Dataset entries:
BEGIN

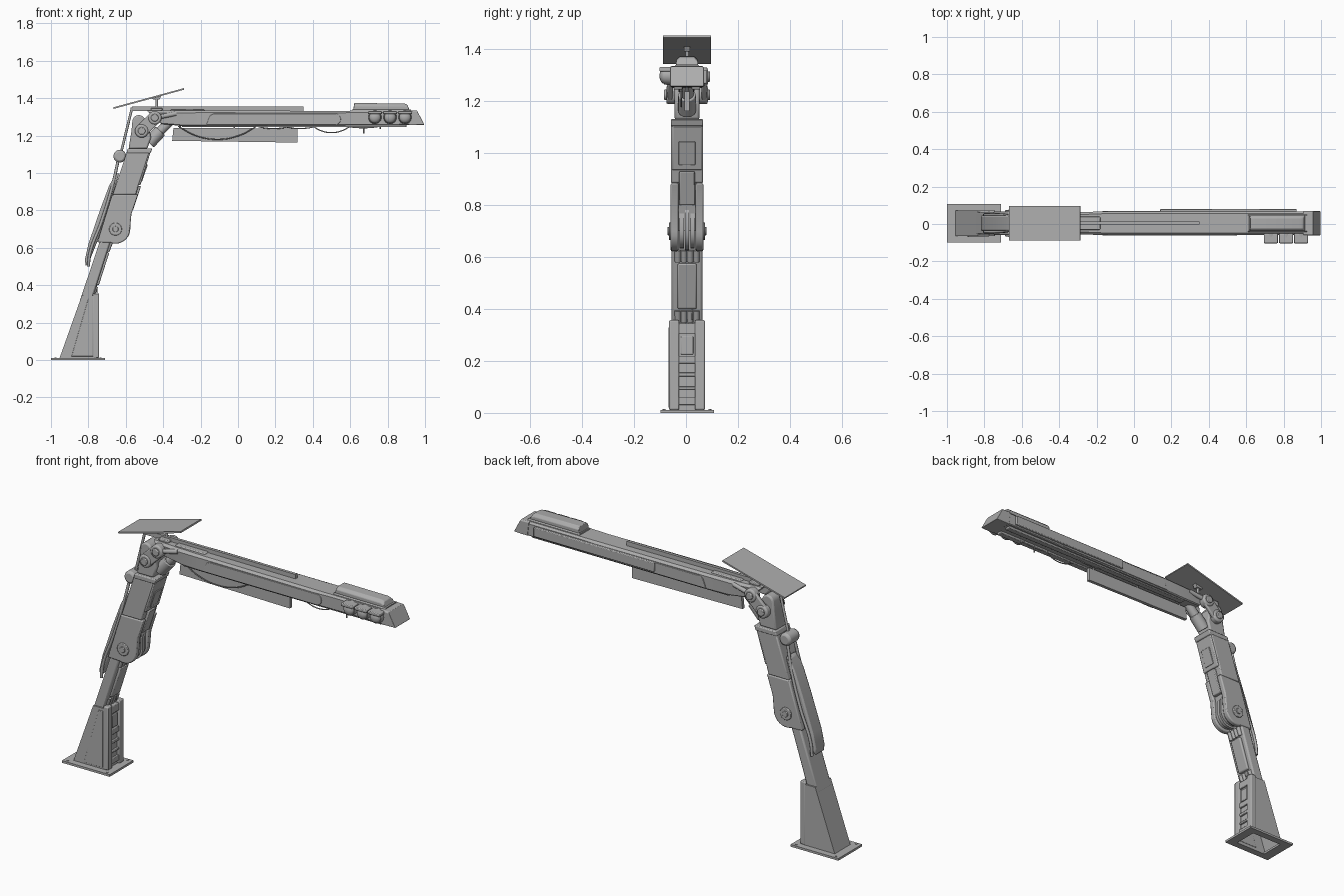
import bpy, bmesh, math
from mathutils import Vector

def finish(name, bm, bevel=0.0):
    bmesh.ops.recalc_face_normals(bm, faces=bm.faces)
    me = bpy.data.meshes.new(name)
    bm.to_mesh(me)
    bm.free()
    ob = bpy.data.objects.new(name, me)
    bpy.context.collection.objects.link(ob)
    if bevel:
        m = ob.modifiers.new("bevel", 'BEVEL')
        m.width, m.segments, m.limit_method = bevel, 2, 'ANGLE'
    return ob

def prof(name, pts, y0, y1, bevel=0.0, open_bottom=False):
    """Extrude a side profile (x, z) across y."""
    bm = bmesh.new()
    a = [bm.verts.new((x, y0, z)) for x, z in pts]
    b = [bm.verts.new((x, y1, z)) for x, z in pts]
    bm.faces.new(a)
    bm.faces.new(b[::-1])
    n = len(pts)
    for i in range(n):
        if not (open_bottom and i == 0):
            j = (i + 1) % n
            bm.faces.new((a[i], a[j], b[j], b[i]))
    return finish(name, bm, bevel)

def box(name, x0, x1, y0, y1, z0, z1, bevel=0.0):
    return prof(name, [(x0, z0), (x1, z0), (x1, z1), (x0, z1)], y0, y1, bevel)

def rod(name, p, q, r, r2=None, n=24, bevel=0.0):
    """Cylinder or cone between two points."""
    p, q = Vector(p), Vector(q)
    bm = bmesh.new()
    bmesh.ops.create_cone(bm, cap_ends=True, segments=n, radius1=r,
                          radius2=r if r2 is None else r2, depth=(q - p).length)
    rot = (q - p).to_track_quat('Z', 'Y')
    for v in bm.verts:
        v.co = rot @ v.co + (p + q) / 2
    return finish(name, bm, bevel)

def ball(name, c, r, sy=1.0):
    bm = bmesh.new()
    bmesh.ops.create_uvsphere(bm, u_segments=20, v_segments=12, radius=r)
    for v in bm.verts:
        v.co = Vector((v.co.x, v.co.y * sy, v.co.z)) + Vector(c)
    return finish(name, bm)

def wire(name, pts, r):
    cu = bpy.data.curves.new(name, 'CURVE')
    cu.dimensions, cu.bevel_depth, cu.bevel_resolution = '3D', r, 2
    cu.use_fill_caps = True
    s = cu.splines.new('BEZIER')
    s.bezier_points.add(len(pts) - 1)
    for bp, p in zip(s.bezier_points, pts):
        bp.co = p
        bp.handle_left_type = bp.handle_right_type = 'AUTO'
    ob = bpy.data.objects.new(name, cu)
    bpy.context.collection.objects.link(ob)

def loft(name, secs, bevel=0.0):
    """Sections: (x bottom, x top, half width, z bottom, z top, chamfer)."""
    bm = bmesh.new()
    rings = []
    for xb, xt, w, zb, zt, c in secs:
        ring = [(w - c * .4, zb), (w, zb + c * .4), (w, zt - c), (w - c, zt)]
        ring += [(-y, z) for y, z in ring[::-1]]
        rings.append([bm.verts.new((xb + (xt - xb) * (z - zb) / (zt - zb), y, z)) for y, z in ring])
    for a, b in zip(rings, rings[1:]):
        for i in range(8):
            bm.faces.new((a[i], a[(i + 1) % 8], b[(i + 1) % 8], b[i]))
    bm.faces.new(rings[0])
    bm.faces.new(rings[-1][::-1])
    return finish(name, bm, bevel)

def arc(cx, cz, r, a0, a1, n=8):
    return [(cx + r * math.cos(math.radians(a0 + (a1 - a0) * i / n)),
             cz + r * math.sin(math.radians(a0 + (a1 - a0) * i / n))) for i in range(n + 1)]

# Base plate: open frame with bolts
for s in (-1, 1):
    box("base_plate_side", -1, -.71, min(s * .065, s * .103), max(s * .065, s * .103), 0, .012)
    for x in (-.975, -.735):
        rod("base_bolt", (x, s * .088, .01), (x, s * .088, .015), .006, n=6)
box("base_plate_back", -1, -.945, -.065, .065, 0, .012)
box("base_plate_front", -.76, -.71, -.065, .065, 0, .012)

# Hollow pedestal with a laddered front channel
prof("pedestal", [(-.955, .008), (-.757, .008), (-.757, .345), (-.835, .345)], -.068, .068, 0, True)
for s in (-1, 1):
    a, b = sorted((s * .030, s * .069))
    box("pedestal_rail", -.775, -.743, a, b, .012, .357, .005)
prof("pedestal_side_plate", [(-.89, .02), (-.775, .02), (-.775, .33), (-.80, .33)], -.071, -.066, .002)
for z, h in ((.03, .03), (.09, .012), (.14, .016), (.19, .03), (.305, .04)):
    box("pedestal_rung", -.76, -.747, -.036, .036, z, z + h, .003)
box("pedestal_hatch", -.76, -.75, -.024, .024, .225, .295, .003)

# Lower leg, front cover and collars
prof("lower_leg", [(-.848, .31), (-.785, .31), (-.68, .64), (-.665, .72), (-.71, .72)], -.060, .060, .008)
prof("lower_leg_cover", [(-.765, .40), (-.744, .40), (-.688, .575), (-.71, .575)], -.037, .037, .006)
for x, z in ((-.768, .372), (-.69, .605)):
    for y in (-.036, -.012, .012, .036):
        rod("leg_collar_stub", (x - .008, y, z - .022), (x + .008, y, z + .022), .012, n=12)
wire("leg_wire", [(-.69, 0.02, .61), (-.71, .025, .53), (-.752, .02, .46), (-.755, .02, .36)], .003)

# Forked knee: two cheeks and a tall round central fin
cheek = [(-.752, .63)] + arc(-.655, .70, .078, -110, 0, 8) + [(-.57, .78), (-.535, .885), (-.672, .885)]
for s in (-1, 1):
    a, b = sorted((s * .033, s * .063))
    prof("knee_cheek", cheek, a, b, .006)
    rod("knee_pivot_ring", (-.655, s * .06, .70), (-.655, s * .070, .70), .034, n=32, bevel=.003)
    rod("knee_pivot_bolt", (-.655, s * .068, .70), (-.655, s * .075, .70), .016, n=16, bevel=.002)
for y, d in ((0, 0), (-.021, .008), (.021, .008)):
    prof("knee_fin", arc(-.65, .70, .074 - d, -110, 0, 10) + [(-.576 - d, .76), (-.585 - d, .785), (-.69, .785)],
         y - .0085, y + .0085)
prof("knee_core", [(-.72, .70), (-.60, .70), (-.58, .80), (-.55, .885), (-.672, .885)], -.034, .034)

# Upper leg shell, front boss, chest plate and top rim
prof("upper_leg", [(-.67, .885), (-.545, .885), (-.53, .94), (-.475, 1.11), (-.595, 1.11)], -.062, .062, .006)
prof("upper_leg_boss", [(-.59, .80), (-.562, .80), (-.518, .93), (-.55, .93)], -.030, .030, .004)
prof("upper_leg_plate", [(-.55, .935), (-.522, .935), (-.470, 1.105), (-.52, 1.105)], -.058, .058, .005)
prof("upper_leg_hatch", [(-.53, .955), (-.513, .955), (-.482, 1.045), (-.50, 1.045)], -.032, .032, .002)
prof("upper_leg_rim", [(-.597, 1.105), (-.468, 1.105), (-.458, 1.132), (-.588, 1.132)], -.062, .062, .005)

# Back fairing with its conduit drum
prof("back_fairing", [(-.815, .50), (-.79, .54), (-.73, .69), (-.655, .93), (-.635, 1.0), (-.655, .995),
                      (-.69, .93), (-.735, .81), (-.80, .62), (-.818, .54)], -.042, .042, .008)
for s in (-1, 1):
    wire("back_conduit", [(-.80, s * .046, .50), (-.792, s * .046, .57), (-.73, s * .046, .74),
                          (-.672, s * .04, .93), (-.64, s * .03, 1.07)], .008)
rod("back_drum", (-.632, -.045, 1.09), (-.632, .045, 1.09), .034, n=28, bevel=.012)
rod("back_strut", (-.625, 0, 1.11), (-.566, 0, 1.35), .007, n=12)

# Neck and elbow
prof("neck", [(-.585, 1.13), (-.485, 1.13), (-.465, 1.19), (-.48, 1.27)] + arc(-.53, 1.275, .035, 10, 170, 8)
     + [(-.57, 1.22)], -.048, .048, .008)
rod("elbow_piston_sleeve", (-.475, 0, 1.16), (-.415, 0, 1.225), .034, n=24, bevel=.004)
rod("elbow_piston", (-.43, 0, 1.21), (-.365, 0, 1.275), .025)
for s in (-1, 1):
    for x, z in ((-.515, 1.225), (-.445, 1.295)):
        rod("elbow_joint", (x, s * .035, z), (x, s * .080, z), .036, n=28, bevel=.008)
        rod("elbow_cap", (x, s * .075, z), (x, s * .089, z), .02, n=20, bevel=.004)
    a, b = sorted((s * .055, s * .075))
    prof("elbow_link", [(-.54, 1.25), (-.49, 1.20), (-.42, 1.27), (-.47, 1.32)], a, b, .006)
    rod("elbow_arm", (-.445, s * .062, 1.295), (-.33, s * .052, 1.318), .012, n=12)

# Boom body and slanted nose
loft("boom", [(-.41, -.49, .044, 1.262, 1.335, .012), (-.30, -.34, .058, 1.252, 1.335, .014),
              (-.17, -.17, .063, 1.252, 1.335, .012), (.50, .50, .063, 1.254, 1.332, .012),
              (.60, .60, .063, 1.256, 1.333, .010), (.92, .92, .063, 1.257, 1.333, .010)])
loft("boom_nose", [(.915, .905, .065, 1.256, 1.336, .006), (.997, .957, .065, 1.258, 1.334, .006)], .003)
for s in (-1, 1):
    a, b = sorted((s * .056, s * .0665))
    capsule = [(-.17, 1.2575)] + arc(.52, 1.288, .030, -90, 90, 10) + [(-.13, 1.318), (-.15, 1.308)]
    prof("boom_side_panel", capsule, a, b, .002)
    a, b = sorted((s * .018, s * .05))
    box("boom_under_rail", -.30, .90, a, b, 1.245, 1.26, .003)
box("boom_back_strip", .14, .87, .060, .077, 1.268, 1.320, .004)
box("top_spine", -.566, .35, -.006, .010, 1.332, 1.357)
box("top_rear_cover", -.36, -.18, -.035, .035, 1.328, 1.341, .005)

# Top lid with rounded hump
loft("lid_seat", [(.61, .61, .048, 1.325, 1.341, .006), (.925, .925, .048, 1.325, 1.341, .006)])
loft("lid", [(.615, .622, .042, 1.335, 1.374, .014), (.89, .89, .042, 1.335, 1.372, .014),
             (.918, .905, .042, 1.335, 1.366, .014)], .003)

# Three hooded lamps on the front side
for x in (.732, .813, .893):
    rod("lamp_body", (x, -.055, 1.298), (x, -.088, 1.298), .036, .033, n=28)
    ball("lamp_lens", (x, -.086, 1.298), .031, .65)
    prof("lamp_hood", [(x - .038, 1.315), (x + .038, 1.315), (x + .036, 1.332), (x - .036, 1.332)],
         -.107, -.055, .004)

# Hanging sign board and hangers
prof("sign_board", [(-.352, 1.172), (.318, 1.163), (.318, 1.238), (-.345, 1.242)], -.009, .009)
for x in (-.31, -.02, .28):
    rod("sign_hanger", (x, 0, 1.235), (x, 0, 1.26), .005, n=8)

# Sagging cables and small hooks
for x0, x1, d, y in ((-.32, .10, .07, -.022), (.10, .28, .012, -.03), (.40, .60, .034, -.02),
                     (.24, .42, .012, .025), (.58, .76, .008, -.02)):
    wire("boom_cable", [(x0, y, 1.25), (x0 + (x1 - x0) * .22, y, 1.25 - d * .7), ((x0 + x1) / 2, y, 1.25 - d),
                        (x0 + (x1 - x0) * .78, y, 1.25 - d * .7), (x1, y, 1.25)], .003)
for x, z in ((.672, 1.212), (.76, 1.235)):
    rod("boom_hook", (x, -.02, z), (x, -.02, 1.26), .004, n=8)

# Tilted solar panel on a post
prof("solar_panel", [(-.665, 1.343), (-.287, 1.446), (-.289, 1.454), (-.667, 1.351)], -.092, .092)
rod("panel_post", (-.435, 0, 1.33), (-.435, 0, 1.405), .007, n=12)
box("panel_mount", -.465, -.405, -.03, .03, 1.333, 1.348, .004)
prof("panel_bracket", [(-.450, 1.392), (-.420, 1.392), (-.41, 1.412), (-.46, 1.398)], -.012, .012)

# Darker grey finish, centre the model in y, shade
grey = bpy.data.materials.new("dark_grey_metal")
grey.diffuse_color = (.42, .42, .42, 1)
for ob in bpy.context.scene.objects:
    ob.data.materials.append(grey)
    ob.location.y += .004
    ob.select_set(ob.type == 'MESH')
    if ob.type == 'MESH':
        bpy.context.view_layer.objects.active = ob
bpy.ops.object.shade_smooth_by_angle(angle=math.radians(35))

END

Required work:
Compute the number of lines above that contain the string "context". Reply with that value only.

Written solution:
4